>>>

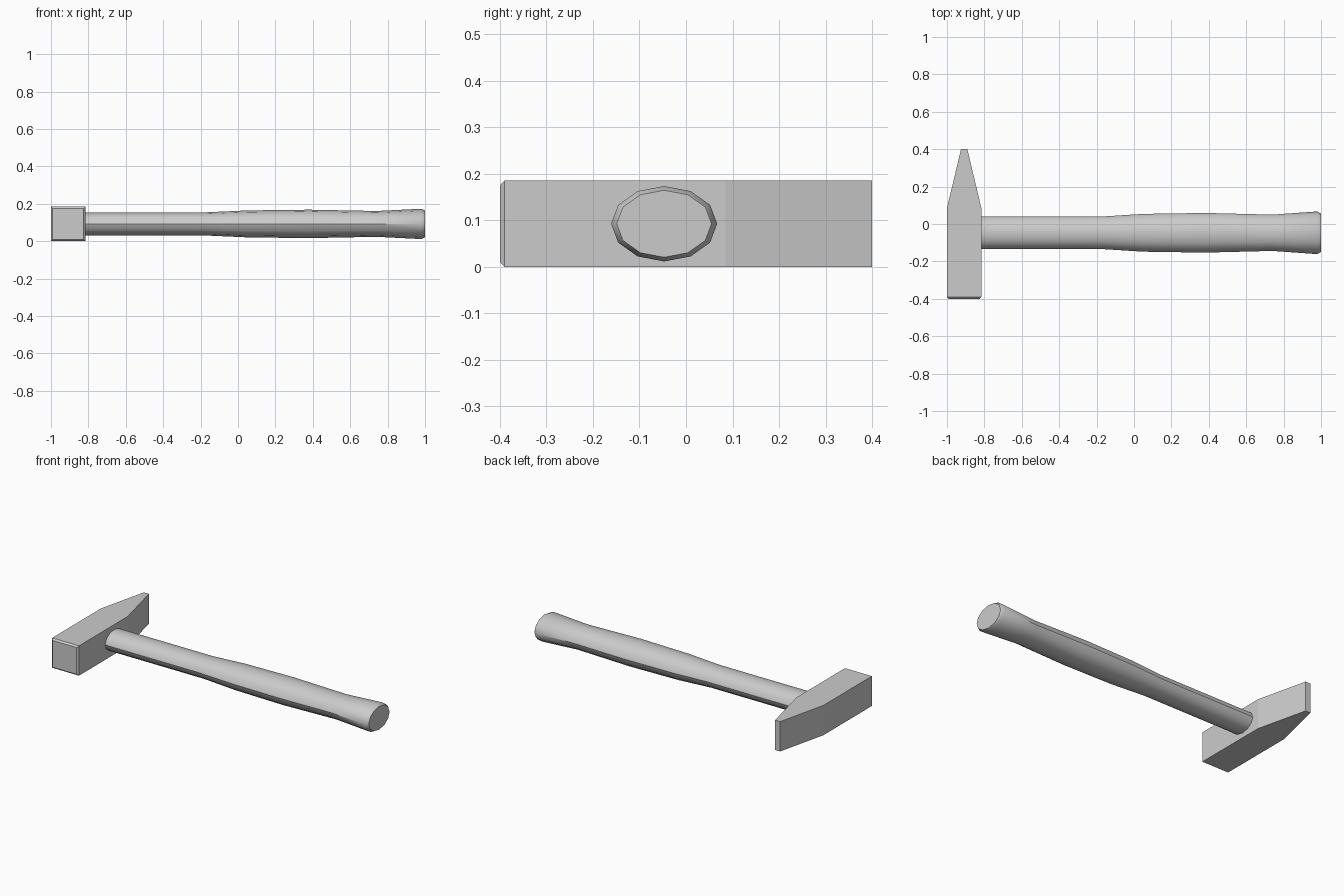
import bpy, bmesh
from math import cos, sin, tau

if "Cube" in bpy.data.objects:
    bpy.data.objects.remove(bpy.data.objects["Cube"])


def loft(name, rings, smooth=False):
    """Bridge a list of equal-length vertex rings and cap both ends."""
    bm = bmesh.new()
    loops = [[bm.verts.new(p) for p in ring] for ring in rings]
    n = len(loops[0])
    for a, b in zip(loops, loops[1:]):
        for i in range(n):
            j = (i + 1) % n
            bm.faces.new((a[i], a[j], b[j], b[i]))
    bm.faces.new(loops[0])
    bm.faces.new(loops[-1])
    bmesh.ops.recalc_face_normals(bm, faces=bm.faces)
    mesh = bpy.data.meshes.new(name)
    bm.to_mesh(mesh)
    bm.free()
    obj = bpy.data.objects.new(name, mesh)
    bpy.context.collection.objects.link(obj)
    if smooth:
        bpy.ops.object.select_all(action='DESELECT')
        obj.select_set(True)
        bpy.context.view_layer.objects.active = obj
        bpy.ops.object.shade_smooth_by_angle(angle=0.7)
    return obj


# Head: chamfered striking face, square body, cross-peen wedge
HX, HZ = -0.908, 0.0925


def head_ring(y, half_x, half_z):
    return [(HX + sx * half_x, y, HZ + sz * half_z)
            for sx, sz in ((-1, -1), (1, -1), (1, 1), (-1, 1))]


loft("hammer_head", [
    head_ring(y, hx, hz) for y, hx, hz in (
        (-0.40, 0.083, 0.083),
        (-0.39, 0.092, 0.0925),
        (0.085, 0.092, 0.0925),
        (0.40, 0.017, 0.0925))])

# Handle: twelve-sided oval sections swelling toward the grip
HY = -0.047
SIDES = 12


def handle_ring(x, ry, rz):
    return [(x, HY + ry * cos(tau * i / SIDES), HZ + rz * sin(tau * i / SIDES))
            for i in range(SIDES)]


loft("handle", [
    handle_ring(*s) for s in (
        (-0.83, 0.087, 0.062),
        (-0.50, 0.087, 0.062),
        (-0.17, 0.087, 0.062),
        (0.05, 0.101, 0.072),
        (0.38, 0.106, 0.076),
        (0.74, 0.097, 0.069),
        (0.98, 0.114, 0.081),
        (1.00, 0.102, 0.072))], smooth=True)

<<<

→ **Task description**
Drop the images; restate the listing exactly.

→ **Written answer**
import bpy, bmesh
from math import cos, sin, tau

if "Cube" in bpy.data.objects:
    bpy.data.objects.remove(bpy.data.objects["Cube"])


def loft(name, rings, smooth=False):
    """Bridge a list of equal-length vertex rings and cap both ends."""
    bm = bmesh.new()
    loops = [[bm.verts.new(p) for p in ring] for ring in rings]
    n = len(loops[0])
    for a, b in zip(loops, loops[1:]):
        for i in range(n):
            j = (i + 1) % n
            bm.faces.new((a[i], a[j], b[j], b[i]))
    bm.faces.new(loops[0])
    bm.faces.new(loops[-1])
    bmesh.ops.recalc_face_normals(bm, faces=bm.faces)
    mesh = bpy.data.meshes.new(name)
    bm.to_mesh(mesh)
    bm.free()
    obj = bpy.data.objects.new(name, mesh)
    bpy.context.collection.objects.link(obj)
    if smooth:
        bpy.ops.object.select_all(action='DESELECT')
        obj.select_set(True)
        bpy.context.view_layer.objects.active = obj
        bpy.ops.object.shade_smooth_by_angle(angle=0.7)
    return obj


# Head: chamfered striking face, square body, cross-peen wedge
HX, HZ = -0.908, 0.0925


def head_ring(y, half_x, half_z):
    return [(HX + sx * half_x, y, HZ + sz * half_z)
            for sx, sz in ((-1, -1), (1, -1), (1, 1), (-1, 1))]


loft("hammer_head", [
    head_ring(y, hx, hz) for y, hx, hz in (
        (-0.40, 0.083, 0.083),
        (-0.39, 0.092, 0.0925),
        (0.085, 0.092, 0.0925),
        (0.40, 0.017, 0.0925))])

# Handle: twelve-sided oval sections swelling toward the grip
HY = -0.047
SIDES = 12


def handle_ring(x, ry, rz):
    return [(x, HY + ry * cos(tau * i / SIDES), HZ + rz * sin(tau * i / SIDES))
            for i in range(SIDES)]


loft("handle", [
    handle_ring(*s) for s in (
        (-0.83, 0.087, 0.062),
        (-0.50, 0.087, 0.062),
        (-0.17, 0.087, 0.062),
        (0.05, 0.101, 0.072),
        (0.38, 0.106, 0.076),
        (0.74, 0.097, 0.069),
        (0.98, 0.114, 0.081),
        (1.00, 0.102, 0.072))], smooth=True)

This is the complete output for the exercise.